Work to be completed:
If a line in the data holds the string "objects", list it.

Record extracts:

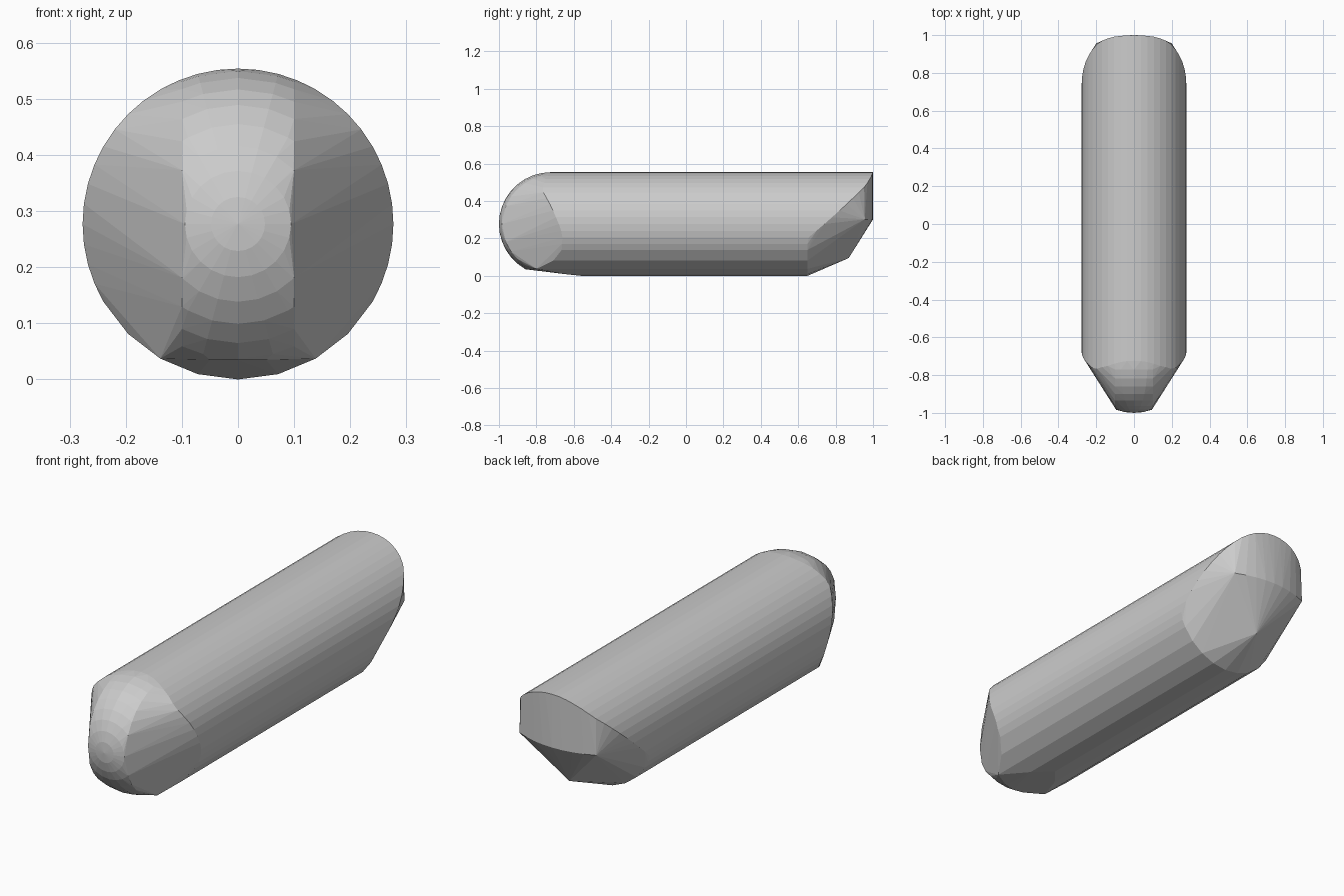
import bpy, bmesh
from math import sin, cos, radians, sqrt

if "Cube" in bpy.data.objects:
    bpy.data.objects.remove(bpy.data.objects["Cube"])

R = 0.277      # tube radius, also the axis height
NOSE = -0.723  # centre of the round nose


def lerp(table, v):
    for (a, p), (b, q) in zip(table, table[1:]):
        if v <= b:
            return p + (q - p) * (v - a) / (b - a)
    return table[-1][1]


# Where the tube ends at the front and back: (height, y)
front_end = [(0, -.56), (.0095, -.65), (.037, -.80), (.08, -.71), (.13, -.665),
             (.22, -.66), (.277, -.68), (.37, -.72), (.46, -.77), (.52, -.75), (.555, -.723)]
back_end = [(0, .65), (.20, .65), (.277, .74), (.37, .845), (.48, .96), (.53, .99), (.555, 1.0)]

bm = bmesh.new()

# Long tube, coarser facets underneath
angles = [a * 15 for a in range(0, 5)] + [60 + a * 7.5 for a in range(1, 17)]
for a in angles:
    x, z = R * sin(radians(a)), R - R * cos(radians(a))
    for s in (-1, 1):
        bm.verts.new((s * x, lerp(front_end, z), z))
        bm.verts.new((s * x, lerp(back_end, z), z))

# Round nose: the middle strip of a sphere, trimmed at both sides and below
HALF, FLOOR = 0.10, 0.035
bm.verts.new((0, NOSE - R, R))
for polar in range(10, 90, 10):
    r, d = R * sin(radians(polar)), R * cos(radians(polar))
    for i in range(24):
        x, z = r * sin(radians(i * 15)), R + r * cos(radians(i * 15))
        if abs(x) < HALF and z > FLOOR:
            bm.verts.new((x, NOSE - d, z))
    if r > HALF:
        h = sqrt(r * r - HALF * HALF)
        for s in (-1, 1):
            for z in (R + h, R - h):
                if z > FLOOR:
                    bm.verts.new((s * HALF, NOSE - d, z))
for x in (-HALF, -.05, 0, .05, HALF):
    bm.verts.new((x, NOSE - sqrt(R * R - (R - FLOOR) ** 2 - x * x), FLOOR))

# Curved upright tail wall and the low tail point
for i in range(-4, 5):
    x = i * 0.05
    bm.verts.new((x, 1.0 - x * x * 1.1, 0.302))
bm.verts.new((0, 0.87, 0.095))

# Wrap everything in one skin
res = bmesh.ops.convex_hull(bm, input=bm.verts[:])
loose = {v for v in bm.verts if not v.link_faces}
bmesh.ops.delete(bm, geom=list(loose), context='VERTS')
bmesh.ops.remove_doubles(bm, verts=bm.verts[:], dist=0.0005)
bmesh.ops.dissolve_limit(bm, angle_limit=radians(0.5), verts=bm.verts[:], edges=bm.edges[:])
bmesh.ops.recalc_face_normals(bm, faces=bm.faces[:])

mesh = bpy.data.meshes.new("rounded_body")
bm.to_mesh(mesh)
bm.free()
bpy.context.collection.objects.link(bpy.data.objects.new("rounded_body", mesh))
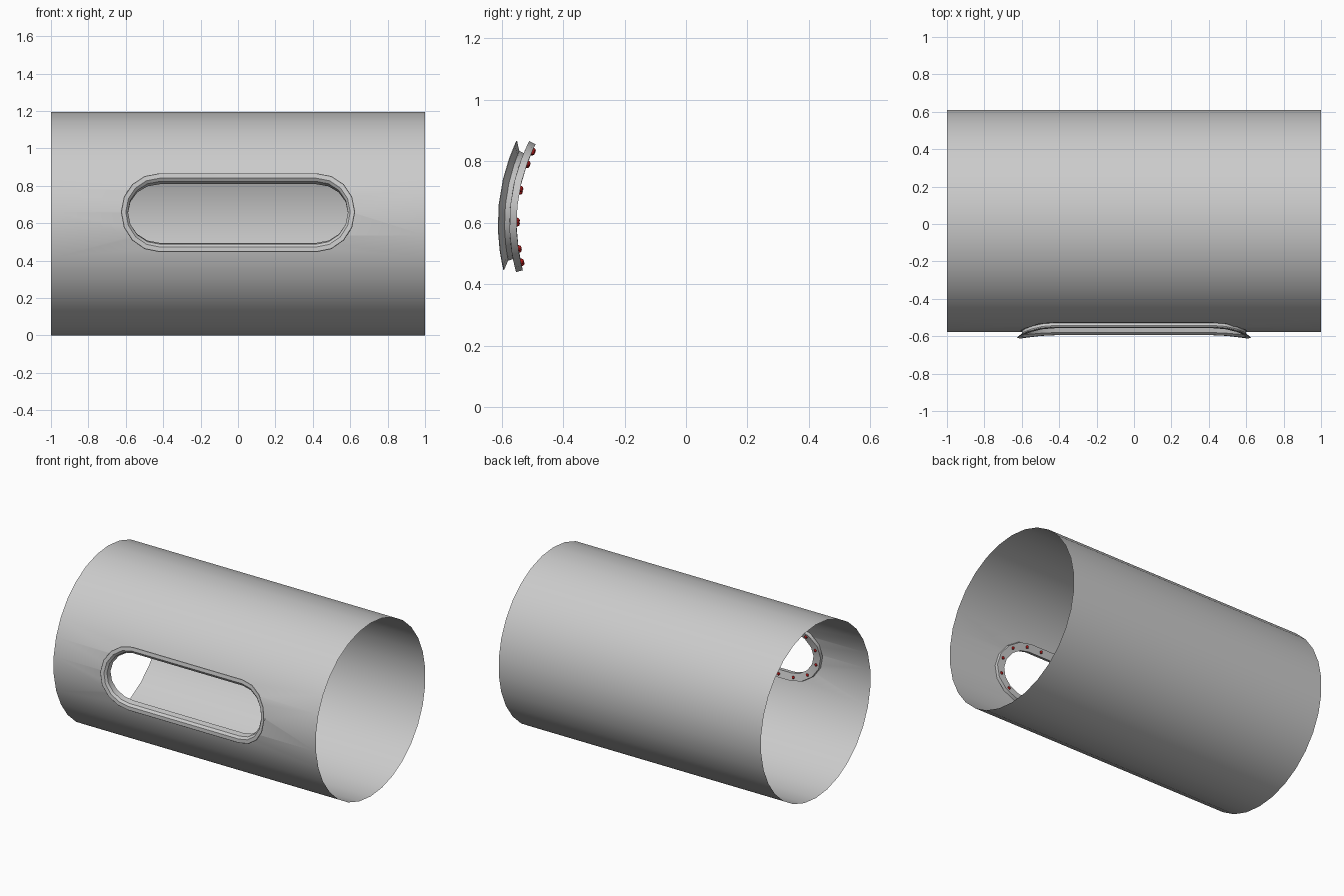
import bpy, bmesh, math
from mathutils import Vector

if "Cube" in bpy.data.objects:
    bpy.data.objects.remove(bpy.data.objects["Cube"])

R, CY, CZ = 0.5975, 0.0155, 0.5975      # tube radius and axis position
TILT = math.radians(5.75)               # window centre angle above horizontal
HALF = 0.42                             # half length of the straight window sides


def wrap(x, s, r):
    """Place flat window coordinates (x along tube, s around it) at radius r."""
    t = TILT + s / R
    return Vector((x, CY - r * math.cos(t), CZ + r * math.sin(t)))


def stadium(h, n=8):
    """Rounded slot outline of half height h."""
    pts = []
    for cx, start in ((HALF, -90), (-HALF, 90)):
        for i in range(n + 1):
            a = math.radians(start + 180 * i / n)
            pts.append((cx + h * math.cos(a), h * math.sin(a)))
    return pts


def make(name, bm):
    me = bpy.data.meshes.new(name)
    bm.to_mesh(me)
    bm.free()
    ob = bpy.data.objects.new(name, me)
    bpy.context.collection.objects.link(ob)
    return ob


def loft(bm, profile, close):
    """Sweep (half height, radius) profile points around the slot outline."""
    rings = [[bm.verts.new(wrap(x, s, r)) for x, s in stadium(h)] for h, r in profile]
    pairs = list(zip(rings, rings[1:])) + ([(rings[-1], rings[0])] if close else [])
    for a, b in pairs:
        n = len(a)
        for i in range(n):
            j = (i + 1) % n
            bm.faces.new((a[i], a[j], b[j], b[i]))
    if not close:
        bm.faces.new(rings[0])
        bm.faces.new(rings[-1])
    bmesh.ops.recalc_face_normals(bm, faces=bm.faces)


def smooth(ob):
    bpy.ops.object.select_all(action='DESELECT')
    bpy.context.view_layer.objects.active = ob
    ob.select_set(True)
    bpy.ops.object.shade_smooth_by_angle(angle=math.radians(30))


# Tube: solid polygon cylinder along x, slot cut, then reduced to its outer skin
N = 30
bm = bmesh.new()
ends = [[bm.verts.new((x, CY + R * math.sin(2 * math.pi * i / N),
                       CZ + R * math.cos(2 * math.pi * i / N))) for i in range(N)]
        for x in (-1, 1)]
for i in range(N):
    j = (i + 1) % N
    bm.faces.new((ends[0][i], ends[0][j], ends[1][j], ends[1][i]))
for e in ends:
    bm.faces.new(e)
bmesh.ops.recalc_face_normals(bm, faces=bm.faces)
tube = make("tube_shell", bm)

bm = bmesh.new()
loft(bm, [(0.19, 0.8), (0.19, 0.3)], False)
cutter = make("slot_cutter", bm)
cutter.hide_render = True

mod = tube.modifiers.new("slot", 'BOOLEAN')
mod.object = cutter
mod.operation = 'DIFFERENCE'
mod.solver = 'EXACT'
bpy.context.view_layer.objects.active = tube
bpy.ops.object.modifier_apply(modifier=mod.name)
bpy.data.objects.remove(cutter)

bm = bmesh.new()
bm.from_mesh(tube.data)
drop = [f for f in bm.faces if abs(f.normal.x) > 0.9 or
        any(math.hypot(v.co.y - CY, v.co.z - CZ) < 0.97 * R for v in f.verts)]
bmesh.ops.delete(bm, geom=drop, context='FACES')
bm.to_mesh(tube.data)
bm.free()
smooth(tube)

# Window frame: inner flange, wall through the slot, flared outer lip
bm = bmesh.new()
loft(bm, [(0.168, 0.567), (0.222, 0.567), (0.222, 0.590), (0.178, 0.590),
          (0.180, 0.606), (0.190, 0.614), (0.206, 0.626), (0.203, 0.628),
          (0.180, 0.622), (0.168, 0.606)], True)
smooth(make("window_frame", bm))

# Rivets: evenly spaced round the inner flange
path = [Vector(p) for p in stadium(0.198)]
segs = list(zip(path, path[1:] + path[:1]))
total = sum((b - a).length for a, b in segs)
COUNT = 26
bm = bmesh.new()
for k in range(COUNT):
    d = total * (k + 0.3) / COUNT
    for a, b in segs:
        length = (b - a).length
        if d <= length:
            p = a.lerp(b, d / length)
            break
        d -= length
    new = bmesh.ops.create_uvsphere(bm, u_segments=10, v_segments=6, radius=0.01)
    bmesh.ops.translate(bm, verts=new["verts"], vec=wrap(p.x, p.y, 0.566))
rivets = make("rivets", bm)
red = bpy.data.materials.new("rivet_red")
red.diffuse_color = (0.45, 0.01, 0.01, 1)
red.use_nodes = True
red.node_tree.nodes["Principled BSDF"].inputs["Base Color"].default_value = red.diffuse_color
rivets.data.materials.append(red)
smooth(rivets)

Answer to the problem:
if "Cube" in bpy.data.objects:
    bpy.data.objects.remove(bpy.data.objects["Cube"])
bpy.context.collection.objects.link(bpy.data.objects.new("rounded_body", mesh))
if "Cube" in bpy.data.objects:
    bpy.data.objects.remove(bpy.data.objects["Cube"])
    ob = bpy.data.objects.new(name, me)
    bpy.context.collection.objects.link(ob)
    bpy.context.view_layer.objects.active = ob
bpy.context.view_layer.objects.active = tube
bpy.data.objects.remove(cutter)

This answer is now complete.